Postpositivism and the History of Science
Pages 36

Historians and philosophers of science rst voiced their dissatisfaction with the positivist-Whig interpretation of the Chemical Revolution in the 1950s and 60s. In his seminal study Lavoisier – Th e Crucial Year, published in 1961, Henry Guerlac challenged the prevailing opinion that Antoine Lavoisier was ‘the father of modern chemistry’ because it overlooked ‘the most signi cant ingredient of the Chemical Revolution’, which concerned Lavoisier’s scienti c heritage and not his creative genius. Guerlac argued that:

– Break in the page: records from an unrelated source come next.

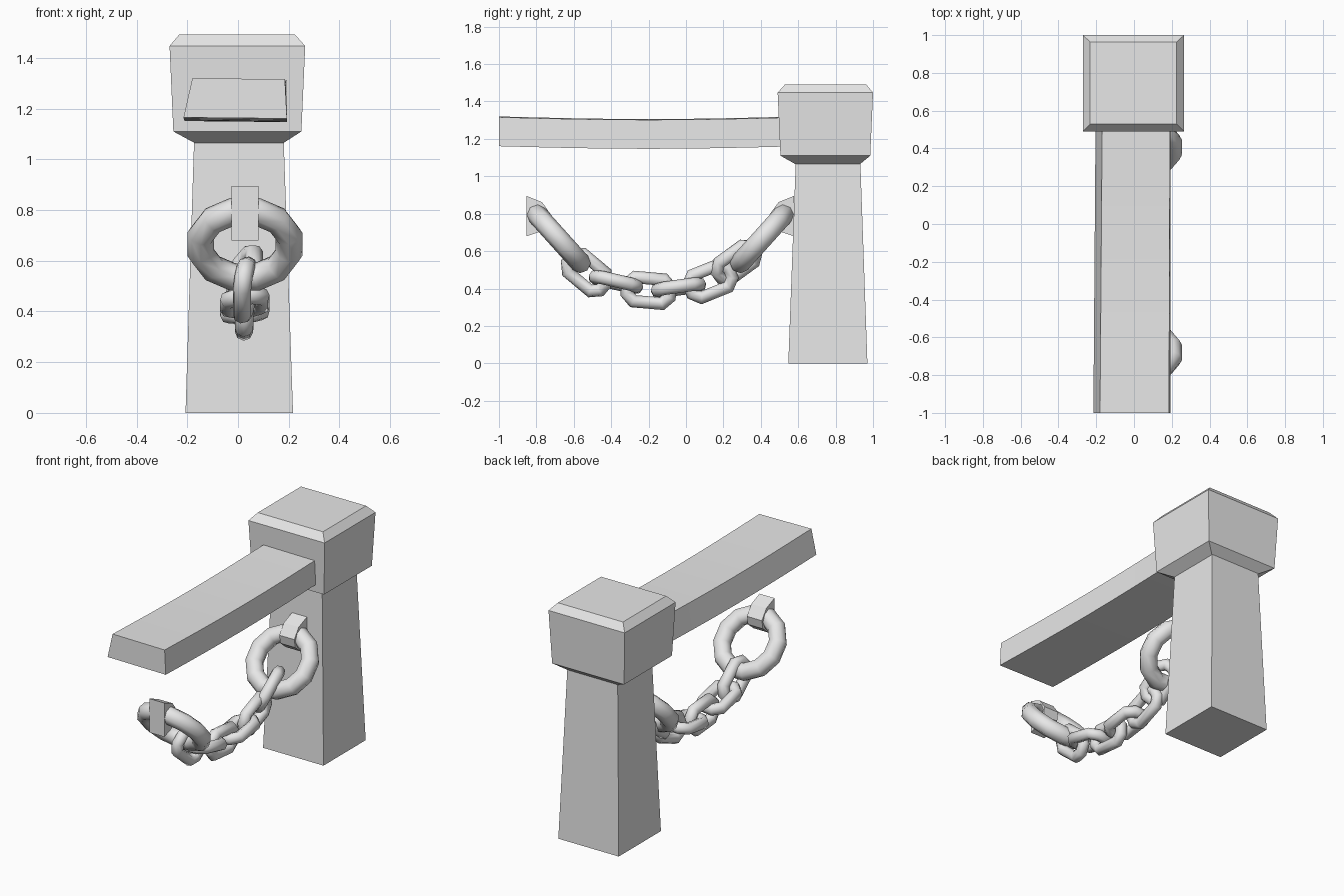
import bpy, bmesh
from math import radians, pi, sin, cos
from mathutils import Matrix, Vector

cube = bpy.data.objects.get("Cube")
if cube:
    bpy.data.objects.remove(cube, do_unlink=True)

grey = bpy.data.materials.new("plain_grey")
grey.use_nodes = True
grey.diffuse_color = (0.8, 0.8, 0.8, 1)
grey.node_tree.nodes["Principled BSDF"].inputs["Base Color"].default_value = (0.8, 0.8, 0.8, 1)


def finish(name, bm, smooth=None):
    bmesh.ops.recalc_face_normals(bm, faces=bm.faces)
    mesh = bpy.data.meshes.new(name)
    bm.to_mesh(mesh)
    bm.free()
    mesh.materials.append(grey)
    obj = bpy.data.objects.new(name, mesh)
    bpy.context.collection.objects.link(obj)
    if smooth:
        bpy.ops.object.select_all(action="DESELECT")
        obj.select_set(True)
        bpy.context.view_layer.objects.active = obj
        bpy.ops.object.shade_smooth_by_angle(angle=radians(smooth))
    return obj


def loft(name, rings, closed=False, smooth=None):
    """Skin a stack of equal point rings; cap the ends or join them round."""
    bm = bmesh.new()
    loops = [[bm.verts.new(p) for p in ring] for ring in rings]
    pairs = list(zip(loops, loops[1:]))
    if closed:
        pairs.append((loops[-1], loops[0]))
    else:
        bm.faces.new(loops[0])
        bm.faces.new(loops[-1])
    for a, b in pairs:
        for i in range(len(a)):
            j = (i + 1) % len(a)
            bm.faces.new((a[i], a[j], b[j], b[i]))
    return finish(name, bm, smooth)


def rect(x0, x1, y0, y1, z):
    return [(x0, y0, z), (x1, y0, z), (x1, y1, z), (x0, y1, z)]


def link(name, y, z, slope, twist, radius, tube, stretch, sides):
    """A ring, stretched along the chain direction and turned about it."""
    a, t = radians(slope), radians(twist)
    along = Vector((0, cos(a), sin(a)))
    across = Vector((cos(t), -sin(a) * sin(t), cos(a) * sin(t)))
    axis = along.cross(across)
    centre = Vector((0.027, y, z))
    rings = []
    for i in range(sides):
        p = 2 * pi * (i + 0.5) / sides
        shift = along * (stretch if cos(p) > 0 else -stretch)
        out = along * cos(p) + across * sin(p)
        rings.append([centre + shift + out * (radius + tube * cos(q)) + axis * tube * sin(q)
                      for q in (2 * pi * k / 8 for k in range(8))])
    return loft(name, rings, closed=True, smooth=50)


# Tapered post and its chamfered cap
loft("post", [rect(-0.207, 0.217, 0.547, 0.97, 0),
              rect(-0.173, 0.18, 0.587, 0.932, 1.08)])
loft("post_cap", [rect(-0.172, 0.18, 0.585, 0.93, 1.065),
                  rect(-0.255, 0.25, 0.505, 0.985, 1.11),
                  rect(-0.27, 0.265, 0.49, 1.0, 1.447),
                  rect(-0.232, 0.225, 0.53, 0.963, 1.492)])

# Rail with a slight sag
rail = []
for i in range(9):
    f = i / 8
    y = -1 + 1.6 * f
    dx = 0.012 * f
    sag = 0.014 * sin(pi * f)
    rail.append([(-0.215 + dx, y, 1.165 - sag), (0.193, y, 1.161 - sag),
                 (0.185 + dx / 2, y, 1.316 - sag), (-0.18 + dx, y, 1.32 - sag)])
loft("rail", rail, smooth=30)

# Brackets and large rings at both ends of the chain
profile = [(-0.002, 0.895), (0.08, 0.862), (0.125, 0.80),
           (0.115, 0.745), (0.06, 0.70), (-0.002, 0.68)]
for name, wall, side in (("front", -0.85, 1), ("post", 0.575, -1)):
    loft(name + "_bracket", [[(x, wall + side * d, z) for d, z in profile]
                             for x in (-0.025, 0.08)])
    link(name + "_ring", wall + side * 0.17, 0.665, -48 * side, 0,
         radius=0.18, tube=0.055, stretch=0, sides=12)

# Hanging chain: position y, z, slope and twist of each link
chain = [(-0.53, 0.485, -40, 80), (-0.375, 0.435, -13, 6), (-0.2, 0.39, -5, 87),
         (-0.04, 0.405, 8, 6), (0.13, 0.44, 22, 85), (0.27, 0.54, 36, 55)]
for number, (y, z, slope, twist) in enumerate(chain, 1):
    link(f"chain_link_{number}", y, z, slope, twist,
         radius=0.07, tube=0.036, stretch=0.05, sides=8)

Following Guerlac’s lead, subsequent scholars developed ‘thematic analyses of the Chemical Revolution from the perspective of larger developments in eighteenth century science’.2 New interpretations of the Chemical Revolution appeared when the positivist-Whig interpretative framework gave way to interpretive schemata associated with the rise of postpositivism, which shi ed the epistemological centre of gravity of science from individual experimentalists to theoretical traditions.